South Tyneside Council has seen the amount of Council Tax it is owed almost double over the last three years. Data obtained shows that the authority was owed £1.19million at the end of the 2013/14 financial year.
By the end of 2015/16, that figure had jumped to £2.04million – a rise of more than 70%. The council has issued more than 30,000 Liability Orders over the past three years in an attempt to claw the cash back.
Independent councillor Lee Hughes said it was vital the authority collect as much Council Tax as possible, especially in light of Whitehall expecting councils to bear more of the rising cost of social care. “You can’t blame councils for that, it has come from central Government. When councils should be tightening their belts, they really need to make sure they are collecting money they are owed. It is important to ensure anyone who could afford to pay did so. When councils should be tightening their belts, they really need to make sure they are collecting money they are owed.”
“Of course, there will be those who struggle to make ends meet but councils have to differentiate between taxpayers who can’t afford to pay their bills and those who refuse. Council chiefs could make it easier for those struggling by keeping taxes low but also learn the lesson from any mistakes in collection because it’s not fair on ordinary, law-abiding taxpayers for others to get away without paying their share.”
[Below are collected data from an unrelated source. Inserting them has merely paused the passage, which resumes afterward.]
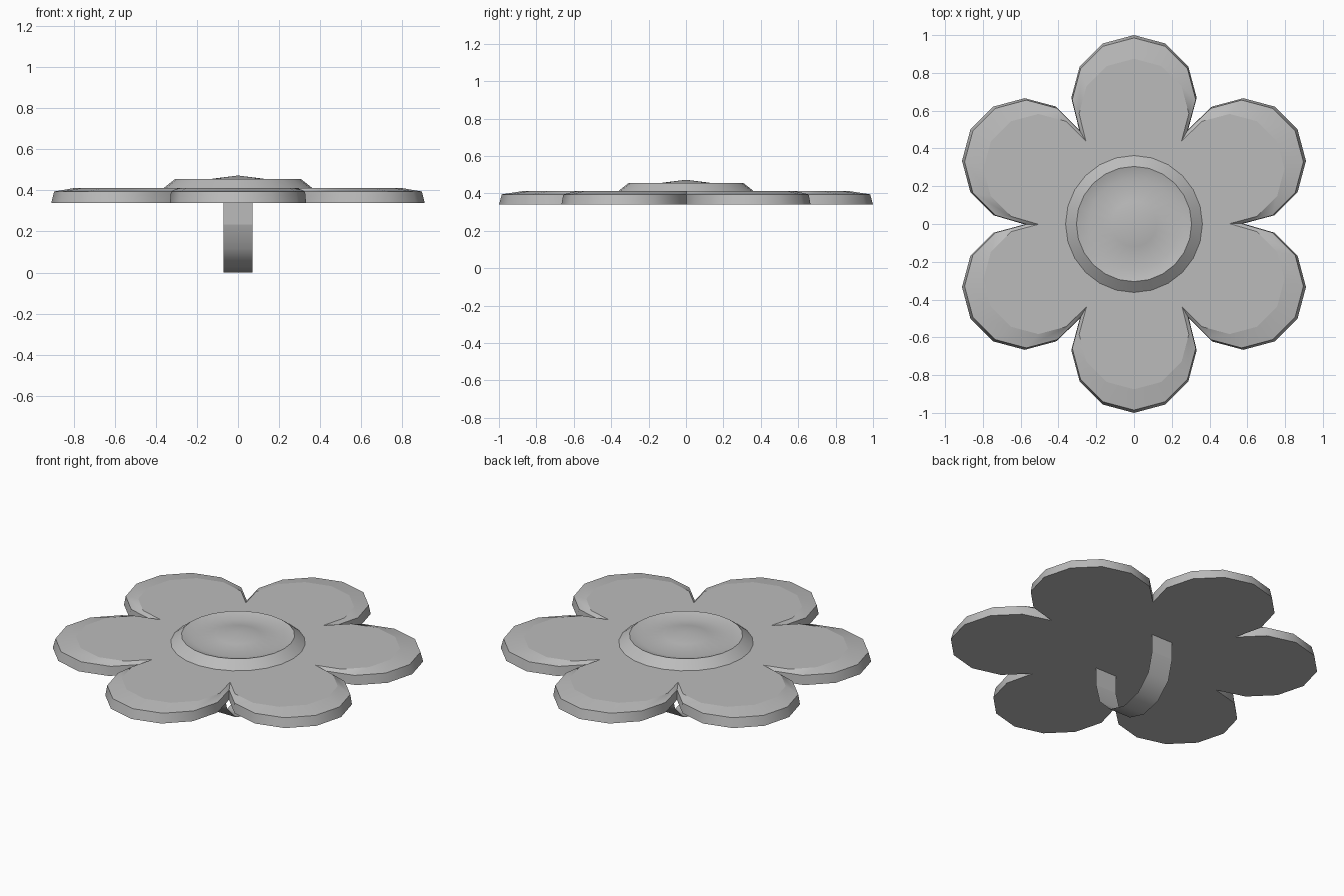
import bpy, bmesh
from math import sin, cos, pi, radians
from mathutils import Vector

cube = bpy.data.objects.get("Cube")
if cube:
    bpy.data.objects.remove(cube, do_unlink=True)

grey = bpy.data.materials.new("plain_grey")
grey.use_nodes = True
colour = (0.5, 0.5, 0.5, 1)
grey.diffuse_color = colour
grey.node_tree.nodes["Principled BSDF"].inputs["Base Color"].default_value = colour


def finish(bm, name, angle, solid=True):
    """Turn a bmesh into a named object with angle-limited smooth shading."""
    if solid:
        bmesh.ops.recalc_face_normals(bm, faces=bm.faces[:])
    mesh = bpy.data.meshes.new(name)
    bm.to_mesh(mesh)
    bm.free()
    mesh.materials.append(grey)
    obj = bpy.data.objects.new(name, mesh)
    bpy.context.collection.objects.link(obj)
    bpy.ops.object.select_all(action="DESELECT")
    obj.select_set(True)
    bpy.context.view_layer.objects.active = obj
    bpy.ops.object.shade_smooth_by_angle(angle=radians(angle))
    return obj


def bridge(bm, low, high):
    n = len(low)
    for i in range(n):
        j = (i + 1) % n
        bm.faces.new((low[i], low[j], high[j], high[i]))


# Six round petals: twelve-sided circles that touch at the notches
outline = []
for k in range(6):
    turn = k * pi / 3 + pi / 6
    centre = Vector((cos(turn), sin(turn))) * 0.668
    for step in range(-4, 4):
        a = turn + step * pi / 6
        outline.append(centre + Vector((cos(a), sin(a))) * 0.332)

bm = bmesh.new()
rings = [[bm.verts.new((p.x * s, p.y * s, z)) for p in outline]
         for s, z in ((1, 0.34), (0.985, 0.395), (0.875, 0.412))]
bridge(bm, rings[0], rings[1])
bridge(bm, rings[1], rings[2])
bm.faces.new(rings[0][::-1])
bm.faces.new(rings[2])
petals = finish(bm, "petals", 40)
for face in petals.data.polygons:
    if len(face.vertices) > 4:
        face.use_smooth = False

# Raised centre: sloped rim, shallow dip and a low dome
SIDES = 24
bm = bmesh.new()
rings = [[bm.verts.new((r * cos(i * 2 * pi / SIDES), r * sin(i * 2 * pi / SIDES), z))
          for i in range(SIDES)]
         for r, z in ((0.365, 0.41), (0.305, 0.457), (0.24, 0.437), (0.12, 0.458))]
for low, high in zip(rings, rings[1:]):
    bridge(bm, low, high)
tip = bm.verts.new((0, 0, 0.473))
for i in range(SIDES):
    bm.faces.new((rings[-1][i], rings[-1][(i + 1) % SIDES], tip))
bm.faces.new(rings[0][::-1])
finish(bm, "flower_centre", 30)

# Thin ribbon loop hanging under the flower
R, HALF, STEPS = 0.235, 0.07, 6
path = [(-R, 0.34)]
path += [(-R * cos(i * pi / STEPS), R - R * sin(i * pi / STEPS)) for i in range(STEPS + 1)]
path += [(R, 0.34)]
bm = bmesh.new()
pairs = [[bm.verts.new((x, y, z)) for x in (-HALF, HALF)] for y, z in path]
for a, b in zip(pairs, pairs[1:]):
    bm.faces.new((a[0], b[0], b[1], a[1]))
loop = finish(bm, "ribbon_loop", 40, solid=False)
for face in (loop.data.polygons[0], loop.data.polygons[-1]):
    face.use_smooth = False
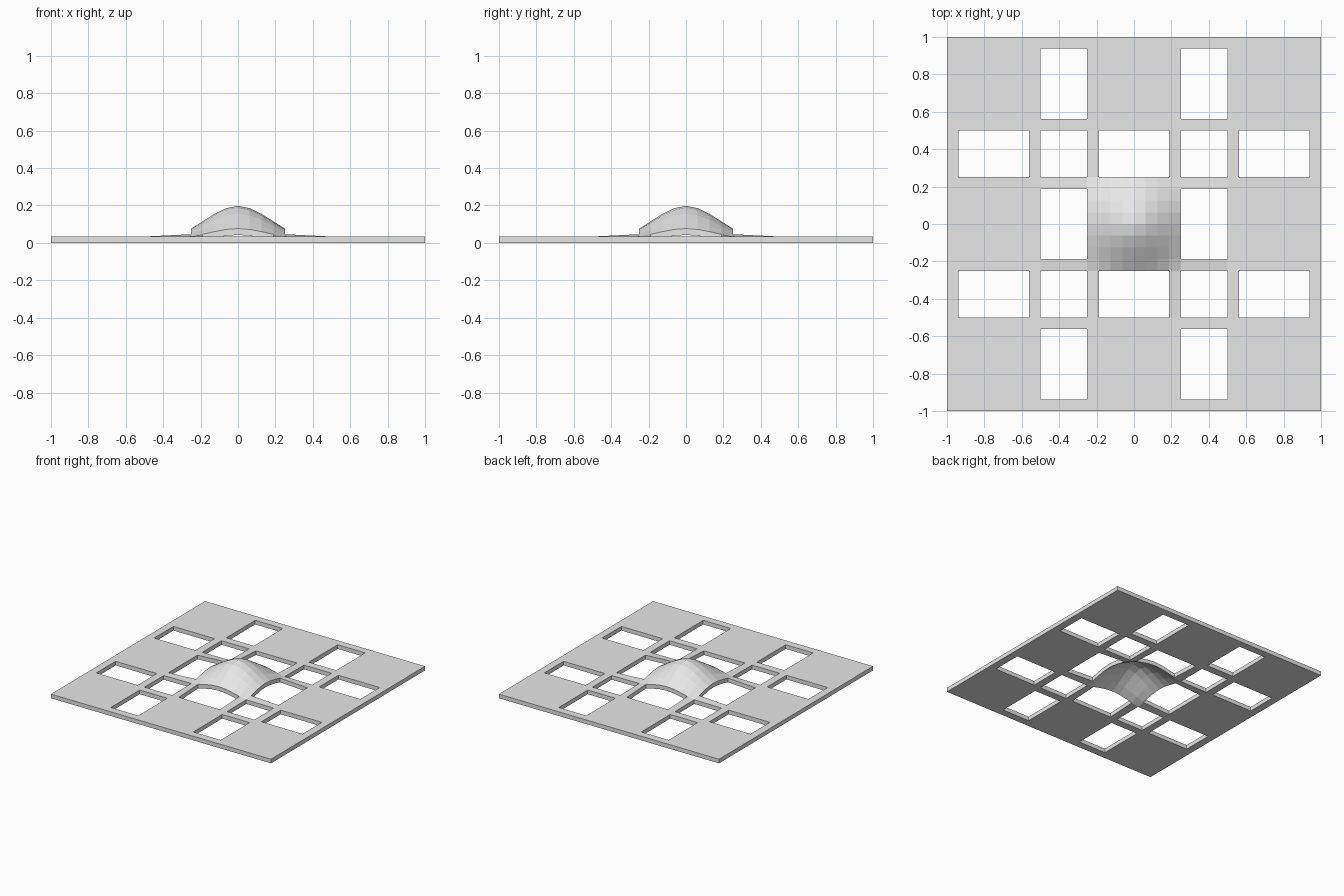
import bpy, bmesh, math

if "Cube" in bpy.data.objects:
    bpy.data.objects.remove(bpy.data.objects["Cube"])

THICK = 0.034      # slab thickness
RISE = 0.164       # height the dome is pulled up
RADIUS = 0.375     # reach of the smooth falloff

# grid lines: coarse on the slab, eight fine cells across the dome
half = [0.5, 0.5625, 0.9375, 1.0]
lines = [-v for v in reversed(half)] + [i / 16 for i in range(-4, 5)] + half


def lift(x, y):
    """Smooth bump height at a point."""
    t = max(0.0, 1 - math.hypot(x, y) / RADIUS)
    return RISE * (3 * t * t - 2 * t ** 3)


def is_hole(cx, cy):
    """Window rule: one axis lies in the slot band, the other misses a rib."""
    a, b = abs(cx), abs(cy)

    def slot(v):
        return 0.25 < v < 0.5

    def rib(v):
        return 0.1875 < v < 0.25 or 0.5 < v < 0.5625 or v > 0.9375

    return (slot(a) and not rib(b)) or (slot(b) and not rib(a))


# top surface
bm = bmesh.new()
n = len(lines)
grid = [[bm.verts.new((x, y, THICK + lift(x, y))) for y in lines] for x in lines]
for i in range(n - 1):
    for j in range(n - 1):
        cx = (lines[i] + lines[i + 1]) / 2
        cy = (lines[j] + lines[j + 1]) / 2
        if not is_hole(cx, cy):
            bm.faces.new((grid[i][j], grid[i + 1][j], grid[i + 1][j + 1], grid[i][j + 1]))
bmesh.ops.delete(bm, geom=[v for v in bm.verts if not v.link_faces], context='VERTS')

# give the sheet its thickness, keeping the underside of the dome hollow
top = bm.faces[:]
ext = bmesh.ops.extrude_face_region(bm, geom=top, use_keep_orig=True)
low = [g for g in ext["geom"] if isinstance(g, bmesh.types.BMVert)]
bmesh.ops.translate(bm, verts=low, vec=(0, 0, -THICK))
bmesh.ops.recalc_face_normals(bm, faces=bm.faces[:])

mesh = bpy.data.meshes.new("domed_window_slab")
bm.to_mesh(mesh)
bm.free()

# single light grey
grey = bpy.data.materials.new("light grey")
grey.diffuse_color = (0.8, 0.8, 0.8, 1)
grey.use_nodes = True
grey.node_tree.nodes["Principled BSDF"].inputs["Base Color"].default_value = grey.diffuse_color
mesh.materials.append(grey)
slab = bpy.data.objects.new("domed_window_slab", mesh)
bpy.context.collection.objects.link(slab)
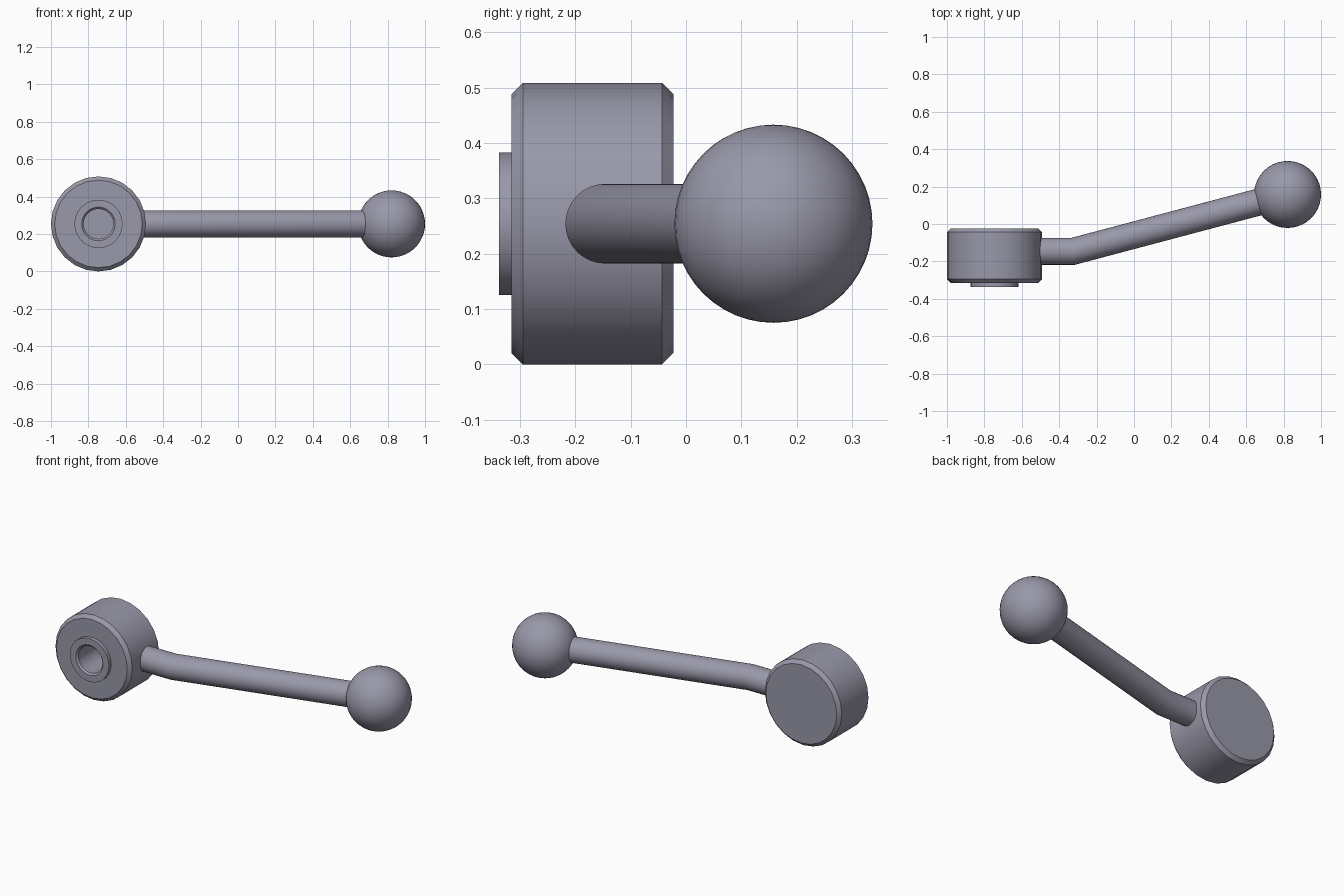
import bpy, bmesh, math
from mathutils import Vector

if "Cube" in bpy.data.objects:
    bpy.data.objects.remove(bpy.data.objects["Cube"])

CZ = 0.254  # common centre height
metal = bpy.data.materials.new("dark_metal")
metal.diffuse_color = (0.32, 0.315, 0.40, 1)
metal.use_nodes = True
metal.node_tree.nodes["Principled BSDF"].inputs["Base Color"].default_value = metal.diffuse_color


def finish(bm, name, angle=25):
    bmesh.ops.recalc_face_normals(bm, faces=bm.faces)
    me = bpy.data.meshes.new(name)
    bm.to_mesh(me)
    bm.free()
    me.materials.append(metal)
    ob = bpy.data.objects.new(name, me)
    bpy.context.collection.objects.link(ob)
    bpy.ops.object.select_all(action='DESELECT')
    ob.select_set(True)
    bpy.context.view_layer.objects.active = ob
    bpy.ops.object.shade_smooth_by_angle(angle=math.radians(angle))
    return ob


def skin(bm, rings):
    """Join consecutive vertex rings with quads and cap both ends."""
    n = len(rings[0])
    for a, b in zip(rings, rings[1:]):
        for i in range(n):
            j = (i + 1) % n
            bm.faces.new((a[i], a[j], b[j], b[i]))
    bm.faces.new(rings[0])
    bm.faces.new(rings[-1])


# Hub: chamfered disc with a raised boss and blind bore, turned around y
profile = [(0.080, -0.10), (0.080, -0.328), (0.090, -0.338), (0.129, -0.338),
           (0.129, -0.315), (0.234, -0.315), (0.254, -0.295),
           (0.254, -0.043), (0.234, -0.023)]
N = 24
bm = bmesh.new()
rings = [[bm.verts.new((-0.746 + r * math.cos(2 * math.pi * i / N), y,
                        CZ + r * math.sin(2 * math.pi * i / N)))
          for i in range(N)] for r, y in profile]
skin(bm, rings)
finish(bm, "hub")

# Arm: round rod with a mitred bend
ball_c = Vector((0.821, 0.158, CZ))
bend = Vector((-0.325, -0.146, CZ))
d1 = Vector((1, 0, 0))
d2 = (ball_c - bend).normalized()
half = d1.angle(d2) / 2
stations = [(Vector((-0.52, -0.146, CZ)), d1, 1),
            (bend, (d1 + d2).normalized(), 1 / math.cos(half)),
            (ball_c - d2 * 0.155, d2, 1)]
R, M = 0.072, 32
bm = bmesh.new()
rings = []
for p, d, s in stations:
    side = Vector((-d.y, d.x, 0))
    rings.append([bm.verts.new(p + side * (R * s * math.cos(t)) + Vector((0, 0, R * math.sin(t))))
                  for t in (2 * math.pi * i / M for i in range(M))])
skin(bm, rings)
finish(bm, "arm", 20)

# Ball knob
bm = bmesh.new()
bmesh.ops.create_uvsphere(bm, u_segments=40, v_segments=24, radius=0.179)
bmesh.ops.translate(bm, verts=bm.verts, vec=ball_c)
finish(bm, "ball_knob")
A spokesman for South Tyneside Council said: “We do all we can to maximise council tax collection rates, though recovery can take time and in some cases we are not able to recover the council tax debt in the financial year in which it is due. “We currently collect around 98 per cent of overall debt. “We remain committed to improving these rates and promote the various payment methods to encourage tax payers to pay their accounts on time. We also use a range of recovery measures to pursue non-payers. Court action and the use of debt collection agencies is always a last resort. “We are, of course, concerned when residents and businesses find it difficult to pay and would urge anyone in this situation to contact us as soon as possible so that we can explore flexible repayment arrangements that take their circumstances into consideration.”